Radial keratotomy was not without complications and problems. Indeed, surgeons found it difficult to make an incision of an accurate size and depth that would give reliably predictable results. More improvements were still needed.
In 1995, Photorefractive keratectomy or PRK was approved – the world’s first laser eye surgery procedure. The laser worked directly on the corneal tissue to change its shape and improve vision. A huge advance though this was, it came with very long recovery times so there was still a lot of room for improvement.
Later in 1999, LASIK came along, which is now the procedure of choice for correcting refractive errors. It had actually been invented in 1989 by Greek ophthalmologist Ioannis Pallikaris, but wasn’t approved for use until a decade later. In essence, a hinged flap is created in the cornea, this is then reflected back, a sculpting laser is then used to mould the tissue underneath and once done the flap is reflected back into position. This effectively tricks the cornea into thinking nothing has happened. Initially done by a blade, the flap is now made with a very precise laser.
It’s easy to see why the procedure has become so popular – using lasers for both the flap in the cornea and the change to its curvature means that it’s easy to control, has predictable results, it’s relatively painless and comes with a very short recovery time – all the complications presented by the other procedures are finally resolved.

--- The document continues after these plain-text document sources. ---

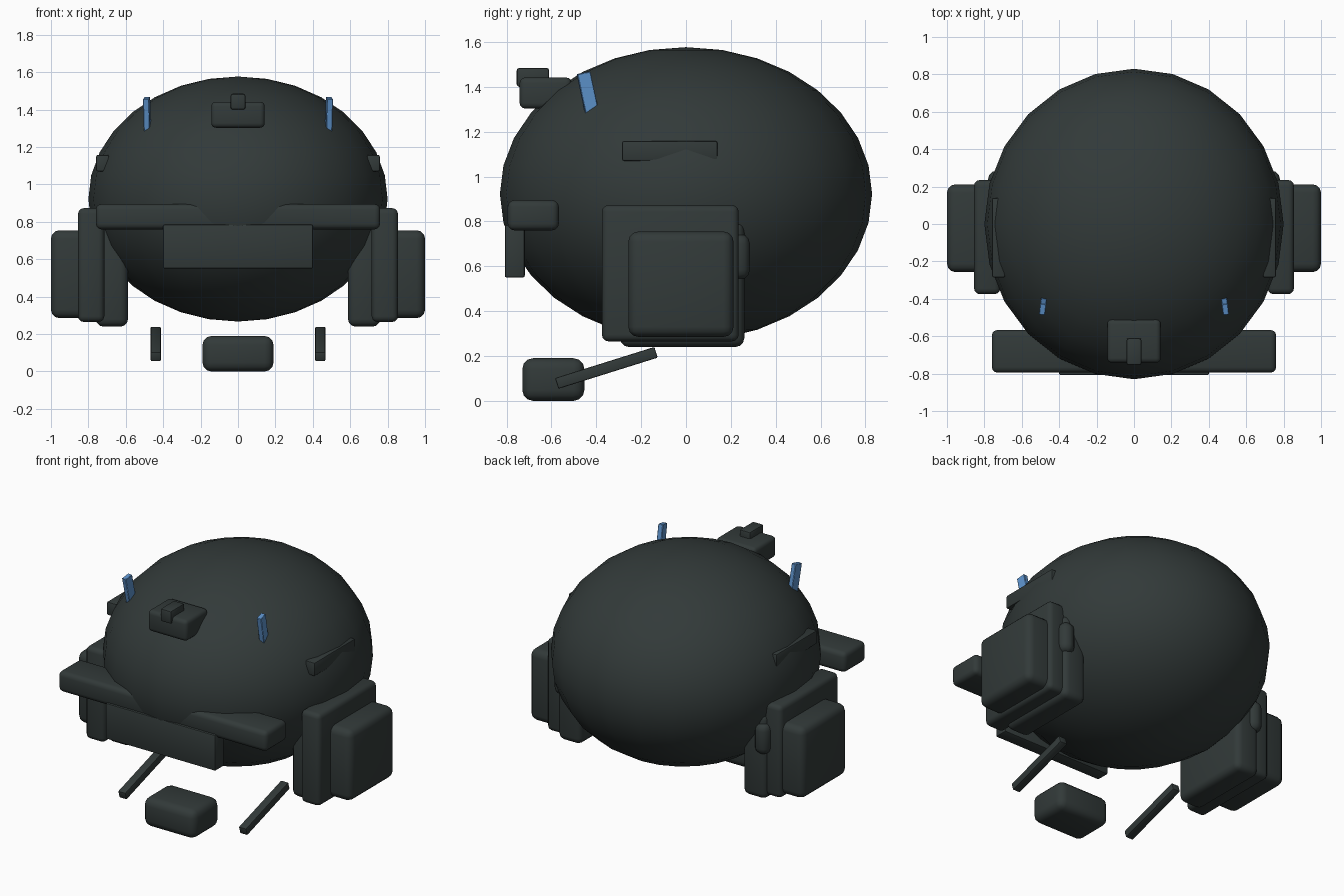
import bpy
import math

old = bpy.data.objects.get("Cube")
if old:
    bpy.data.objects.remove(old, do_unlink=True)


def make_material(name, color):
    mat = bpy.data.materials.new(name)
    mat.use_nodes = True
    mat.diffuse_color = color
    bsdf = mat.node_tree.nodes["Principled BSDF"]
    bsdf.inputs["Base Color"].default_value = color
    bsdf.inputs["Roughness"].default_value = 0.6
    return mat


dark = make_material("dark grey green", (0.032, 0.042, 0.041, 1))
blue = make_material("light blue", (0.11, 0.29, 0.60, 1))


def finish(obj, name, mat, angle=40):
    obj.name = name
    obj.data.materials.append(mat)
    bpy.ops.object.shade_smooth_by_angle(angle=math.radians(angle))
    return obj


def box(name, xs, ys, zs, bevel, mat=dark, segments=3, rot=(0, 0, 0)):
    """Rounded box from its extents on each axis, turned about its centre."""
    spans = (xs, ys, zs)
    bpy.ops.mesh.primitive_cube_add(size=1, location=[(a + b) / 2 for a, b in spans])
    obj = bpy.context.object
    obj.scale = [b - a for a, b in spans]
    bpy.ops.object.transform_apply(location=False, rotation=False, scale=True)
    mod = obj.modifiers.new("rounding", "BEVEL")
    mod.width = bevel
    mod.segments = segments
    bpy.ops.object.modifier_apply(modifier=mod.name)
    obj.rotation_euler = [math.radians(r) for r in rot]
    return finish(obj, name, mat)


def pair(name, xs, ys, zs, bevel, mat=dark, segments=3, rot=(0, 0, 0)):
    """The same box on the left (+x) and the right (-x)."""
    box("left_" + name, xs, ys, zs, bevel, mat, segments, rot)
    box("right_" + name, (-xs[1], -xs[0]), ys, zs, bevel, mat, segments,
        (rot[0], -rot[1], -rot[2]))


# Egg-shaped shell
bpy.ops.mesh.primitive_uv_sphere_add(segments=24, ring_count=16, radius=1,
                                     location=(0, 0, 0.922))
shell = bpy.context.object
shell.scale = (0.80, 0.83, 0.655)
bpy.ops.object.transform_apply(location=False, rotation=False, scale=True)
finish(shell, "shell", dark, 60)

# Brow bar and the plate below it
box("brow_bar", (-0.76, 0.76), (-0.795, -0.567), (0.76, 0.895), 0.03)
box("face_plate", (-0.40, 0.40), (-0.808, -0.719), (0.55, 0.785), 0.008, segments=2)

# Ear cups, layered outward
pair("ear_cushion", (0.588, 0.76), (-0.295, 0.26), (0.24, 0.80), 0.04)
pair("ear_plate", (0.715, 0.855), (-0.375, 0.235), (0.265, 0.873), 0.03)
pair("ear_cap", (0.71, 1.0), (-0.257, 0.212), (0.285, 0.755), 0.045)
pair("ear_hinge", (0.68, 0.78), (0.16, 0.285), (0.54, 0.745), 0.045)

# Side rails, half sunk into the shell
pair("side_rail", (0.69, 0.758), (-0.285, 0.14), (1.07, 1.158), 0.008, segments=2)

# Front mount with its knob
box("front_mount", (-0.143, 0.143), (-0.742, -0.51), (1.303, 1.442), 0.025)
box("mount_knob", (-0.04, 0.04), (-0.755, -0.61), (1.40, 1.485), 0.012, segments=2)

# Blue light strips
pair("light_strip", (0.470, 0.502), (-0.465, -0.405), (1.25, 1.465), 0.003, blue, 1,
     rot=(12, 0, 7))

# Chin piece and the two loose struts
box("chin_guard", (-0.19, 0.19), (-0.73, -0.453), (0, 0.19), 0.048)
pair("chin_strut", (0.413, 0.467), (-0.587, -0.123), (0.122, 0.172), 0.006,
     segments=2, rot=(17.4, 0, 0))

LASIK is now the preferred laser eye correction procedure worldwide. It’s almost pain free and carries a very high success rate with minimal complications. When you have your laser eye surgery, think about how far the procedure has come. We also have to acknowledge the hard work and creative thinking of recent history’s ophthalmologists, and the bravery of some of those first patients.